**Data for this task**
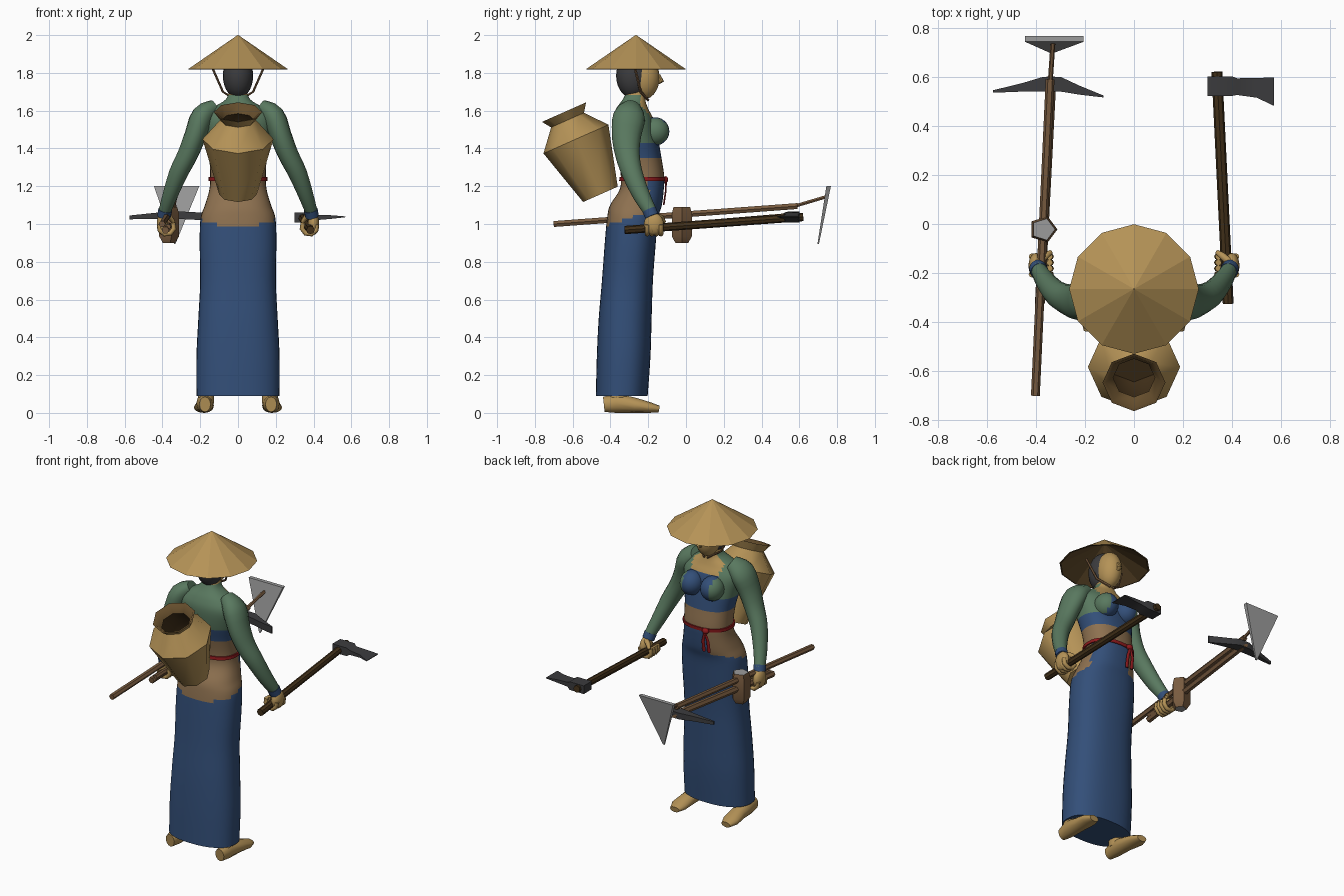
import bpy, bmesh, math
from mathutils import Vector

cube = bpy.data.objects.get("Cube")
if cube:
    bpy.data.objects.remove(cube, do_unlink=True)


def material(name, r, g, b):
    m = bpy.data.materials.new(name)
    m.use_nodes = True
    m.diffuse_color = (r, g, b, 1)
    m.node_tree.nodes["Principled BSDF"].inputs["Base Color"].default_value = (r, g, b, 1)
    return m


straw = material("straw", .46, .29, .095)
skin = material("tanned skin", .27, .165, .08)
green = material("sage green", .10, .19, .115)
blue = material("navy blue", .033, .078, .19)
red = material("red", .27, .01, .012)
iron = material("dark iron", .045, .045, .048)
steel = material("pale steel", .33, .33, .33)
wood = material("brown wood", .19, .105, .05)
dark_wood = material("dark wood", .055, .03, .01)
shade_straw = material("dark straw", .13, .075, .025)

X, Y, Z = Vector((1, 0, 0)), Vector((0, 1, 0)), Vector((0, 0, 1))


def finish(name, bm, mats, rule=None, angle=40):
    bmesh.ops.recalc_face_normals(bm, faces=bm.faces)
    me = bpy.data.meshes.new(name)
    if rule:
        for f in bm.faces:
            f.material_index = rule(f.calc_center_median(), f.normal)
    bm.to_mesh(me)
    bm.free()
    for m in mats:
        me.materials.append(m)
    ob = bpy.data.objects.new(name, me)
    bpy.context.collection.objects.link(ob)
    bpy.ops.object.select_all(action='DESELECT')
    ob.select_set(True)
    bpy.context.view_layer.objects.active = ob
    bpy.ops.object.shade_smooth_by_angle(angle=math.radians(angle))
    return ob


def loft(name, rows, mats, sides=10, axis=None, power=1, rule=None, angle=40):
    """Skin elliptical rings given as (centre, half width, half depth)."""
    bm = bmesh.new()
    pts = [Vector(r[0]) for r in rows]
    span = pts[-1] - pts[0]
    ref = Y if abs(span.x) > max(abs(span.y), abs(span.z)) else X
    turn, grow = (math.pi / 4, math.sqrt(2)) if sides == 4 else (0, 1)
    rings = []
    for i, (p, row) in enumerate(zip(pts, rows)):
        d = axis or (pts[min(i + 1, len(pts) - 1)] - pts[max(i - 1, 0)]).normalized()
        u = (ref - d * ref.dot(d)).normalized()
        v = d.cross(u)
        ring = []
        for k in range(sides):
            a = turn + math.tau * k / sides
            c, s = (math.copysign(abs(t) ** power, t) for t in (math.cos(a), math.sin(a)))
            ring.append(bm.verts.new(p + (u * c * row[1] + v * s * row[2]) * grow))
        rings.append(ring)
    for a, b in zip(rings, rings[1:]):
        for k in range(sides):
            j = (k + 1) % sides
            bm.faces.new((a[k], a[j], b[j], b[k]))
    bm.faces.new(rings[0][::-1])
    bm.faces.new(rings[-1])
    return finish(name, bm, mats, rule, angle)


def rod(name, a, b, r, mat, sides=6):
    return loft(name, [(a, r, r), (b, r, r)], [mat], sides)


def ball(name, centre, size, mats, rule=None):
    bm = bmesh.new()
    bmesh.ops.create_uvsphere(bm, u_segments=20, v_segments=14, radius=1)
    bmesh.ops.scale(bm, vec=size, verts=bm.verts)
    bmesh.ops.translate(bm, vec=centre, verts=bm.verts)
    return finish(name, bm, mats, rule, 60)


def smooth_rows(rows, steps):
    """Catmull-Rom interpolation of the rows."""
    out = []
    for i in range(len(rows) - 1):
        q = [rows[max(0, min(len(rows) - 1, i + o))] for o in (-1, 0, 1, 2)]
        for s in range(steps):
            t = s / steps
            out.append([b + .5 * t * (c - a + t * (2 * a - 5 * b + 4 * c - d + t * (3 * (b - c) + d - a)))
                        for a, b, c, d in zip(*q)])
    return out + [rows[-1]]


# Body: wrapped skirt, bare waist, bodice and jacket in one skin (z, y, half width, half depth)
profile = [(.09, -.34, .22, .137), (.3, -.33, .22, .142), (.5, -.322, .21, .14),
           (.7, -.31, .2, .135), (.9, -.295, .203, .135), (1.03, -.283, .198, .135),
           (1.1, -.265, .175, .137), (1.18, -.235, .152, .117), (1.25, -.23, .147, .115),
           (1.35, -.245, .153, .115), (1.45, -.265, .172, .118), (1.55, -.28, .185, .11),
           (1.61, -.285, .14, .085), (1.66, -.275, .065, .06), (1.72, -.255, .047, .05),
           (1.78, -.25, .045, .05)]


def body_colour(c, n):
    if c.z < 1.03 + .3 * (c.y + .3):
        return 0
    if c.z < 1.235 and c.y > -.2 and c.x > -.06:
        return 0
    if c.z < 1.36:
        return 1
    if c.z > 1.42 and (c.y < -.24 or abs(c.x) > .1):
        return 2 if c.z < 1.68 else 3
    return 0 if c.z < 1.57 else 3


loft("body", [((0, y, z), w, d) for z, y, w, d in smooth_rows(profile, 5)],
     [blue, skin, green, straw], 36, Z, .85, body_colour, 60)
loft("belt", [((0, -.232, 1.228), .156, .122), ((0, -.23, 1.248), .155, .122)],
     [red], 36, Z, .85)
ball("belt_knot", (-.06, -.11, 1.235), (.022, .016, .018), [red])
for dx in (-.02, .015):
    loft("belt_tail", [((-.06, -.105, 1.23), .008, .005), ((-.06 + dx, -.108, 1.17), .011, .005),
                       ((-.06 + dx, -.118, 1.1), .012, .005)], [red], 6)

# Head
ball("face", (0, -.225, 1.775), (.07, .085, .115), [straw])
ball("hair", (0, -.28, 1.785), (.08, .09, .12), [iron])
loft("nose", [((0, -.145, 1.79), .008, .008), ((0, -.13, 1.755), .016, .014),
              ((0, -.145, 1.745), .01, .006)], [straw], 8)

# Conical hat, hollow beneath
loft("hat", [((0, -.265, 1.975), .003, .003), ((0, -.265, 1.818), .256, .256),
             ((0, -.265, 1.82), .264, .264), ((0, -.265, 2), .002, .002)],
     [straw, shade_straw], 12, Z, rule=lambda c, n: int(n.z < 0), angle=10)

# Back basket, leaning away from the body
lean = Vector((0, -.405, .914)).normalized()
foot = Vector((0, -.453, 1.157))
basket = [(0, .1), (.32, .188), (.43, .095), (.476, .128), (.474, .115), (.43, .085), (.32, .14), (.2, .12)]
cavity = foot + lean * .33


def basket_colour(c, n):
    t = (c - foot).dot(lean)
    radial = c - foot - lean * t
    inward = n.dot(radial) < 0 and t > .21
    if t < .4 and (inward or (n.dot(lean) > .9 and t > .1)):
        return 2
    return int(inward and n.dot(lean) > -.2)


loft("basket", [(foot + lean * t, r, r) for t, r in basket],
     [straw, shade_straw, dark_wood], 8, lean, rule=basket_colour, angle=50)

# Paired parts
for side, s in (("left", 1), ("right", -1)):
    loft(side + "_arm", [((s * x, y, z), r, q) for x, y, z, r, q in smooth_rows(
        [(.12, -.285, 1.62, .04, .05), (.185, -.3, 1.57, .062, .085), (.225, -.315, 1.47, .058, .078),
         (.265, -.31, 1.37, .054, .065), (.315, -.285, 1.27, .05, .055),
         (.36, -.235, 1.15, .04, .045), (.39, -.185, 1.06, .032, .034)], 3)],
         [green], 16, angle=60)
    loft(side + "_cuff", [((s * .385, -.195, 1.075), .037, .038), ((s * .392, -.18, 1.04), .036, .037)],
         [blue], 14)
    ball(side + "_breast", (s * .072, -.165, 1.49), (.07, .077, .075), [blue, green],
         lambda c, n: int(abs(c.x) > .095))
    # Fist curled round the tool shafts
    ball(side + "_palm", (s * .4, -.17, 1.0), (.03, .052, .058), [straw])
    for k in range(4):
        y = -.205 + .024 * k
        loft(side + "_finger", [((s * (.378 + .04 * math.cos(a)), y, .985 + .04 * math.sin(a)), .013, .013)
                                for a in (.3, -.5, -1.3, -2.1, -2.9, -3.7)], [straw], 8, angle=60)
    loft(side + "_thumb", [((s * .395, -.16, 1.04), .016, .016), ((s * .36, -.13, 1.035), .015, .015),
                           ((s * .34, -.115, 1.01), .01, .01)], [straw], 8, angle=60)
    # Feet
    loft(side + "_foot", [((s * .175, -.435, .045), .03, .04), ((s * .175, -.37, .052), .045, .052),
                          ((s * .176, -.27, .04), .048, .04), ((s * .182, -.19, .028), .052, .028),
                          ((s * .18, -.143, .02), .032, .018)], [straw], 12, angle=60)
    loft(side + "_ankle", [((s * .17, -.36, .05), .042, .055), ((s * .165, -.36, .2), .045, .05)],
         [straw], 12)
    # Hat strap
    loft(side + "_hat_strap", [((s * .135, -.27, 1.825), .006, .008), ((s * .08, -.24, 1.7), .006, .008),
                               ((s * .01, -.2, 1.655), .006, .008)], [wood], 6)

# Axe
rod("axe_handle", (.384, -.325, .968), (.338, .62, 1.037), .022, dark_wood, 8)
loft("axe_head", [((.3, .562, 1.035), .04, .026), ((.4, .562, 1.035), .04, .026),
                  ((.42, .56, 1.035), .034, .014), ((.5, .555, 1.037), .04, .009),
                  ((.57, .54, 1.038), .058, .002)], [iron], 4, X)

# Long hoe
rod("hoe_handle", (-.402, -.7, 1.0), (-.342, .59, 1.095), .018, wood)
rod("hoe_neck", (-.342, .57, 1.093), (-.33, .745, 1.145), .01, wood)
loft("hoe_blade", [((-.325, .755, 1.2), .12, .012), ((-.335, .7, .895), .004, .004)],
     [steel], 4, Z)

# Pickaxe
rod("pick_handle", (-.384, -.325, .968), (-.336, .6, 1.045), .02, wood)
loft("pick_head", [((-.575, .54, 1.035), .005, .01), ((-.45, .558, 1.042), .018, .016),
                   ((-.37, .57, 1.046), .03, .02), ((-.3, .57, 1.046), .03, .02),
                   ((-.22, .545, 1.042), .018, .02), ((-.125, .52, 1.035), .004, .022)], [iron], 4, X)

# Mallet
rod("mallet_handle", (-.37, -.31, .985), (-.37, .0, .99), .015, wood)
loft("mallet_head", [((-.37, -.022, .9), .036, .036), ((-.37, -.022, .935), .058, .056),
                     ((-.37, -.022, 1.055), .058, .056), ((-.37, -.022, 1.09), .048, .046)],
     [wood, steel], 5, Z, rule=lambda c, n: int(abs(n.z) > .9))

**Work task**
Without the pictures, copy the entries from their first line through the line containing "m.use_nodes = True", and only those lines.

**Response to this task**
import bpy, bmesh, math
from mathutils import Vector

cube = bpy.data.objects.get("Cube")
if cube:
    bpy.data.objects.remove(cube, do_unlink=True)


def material(name, r, g, b):
    m = bpy.data.materials.new(name)
    m.use_nodes = True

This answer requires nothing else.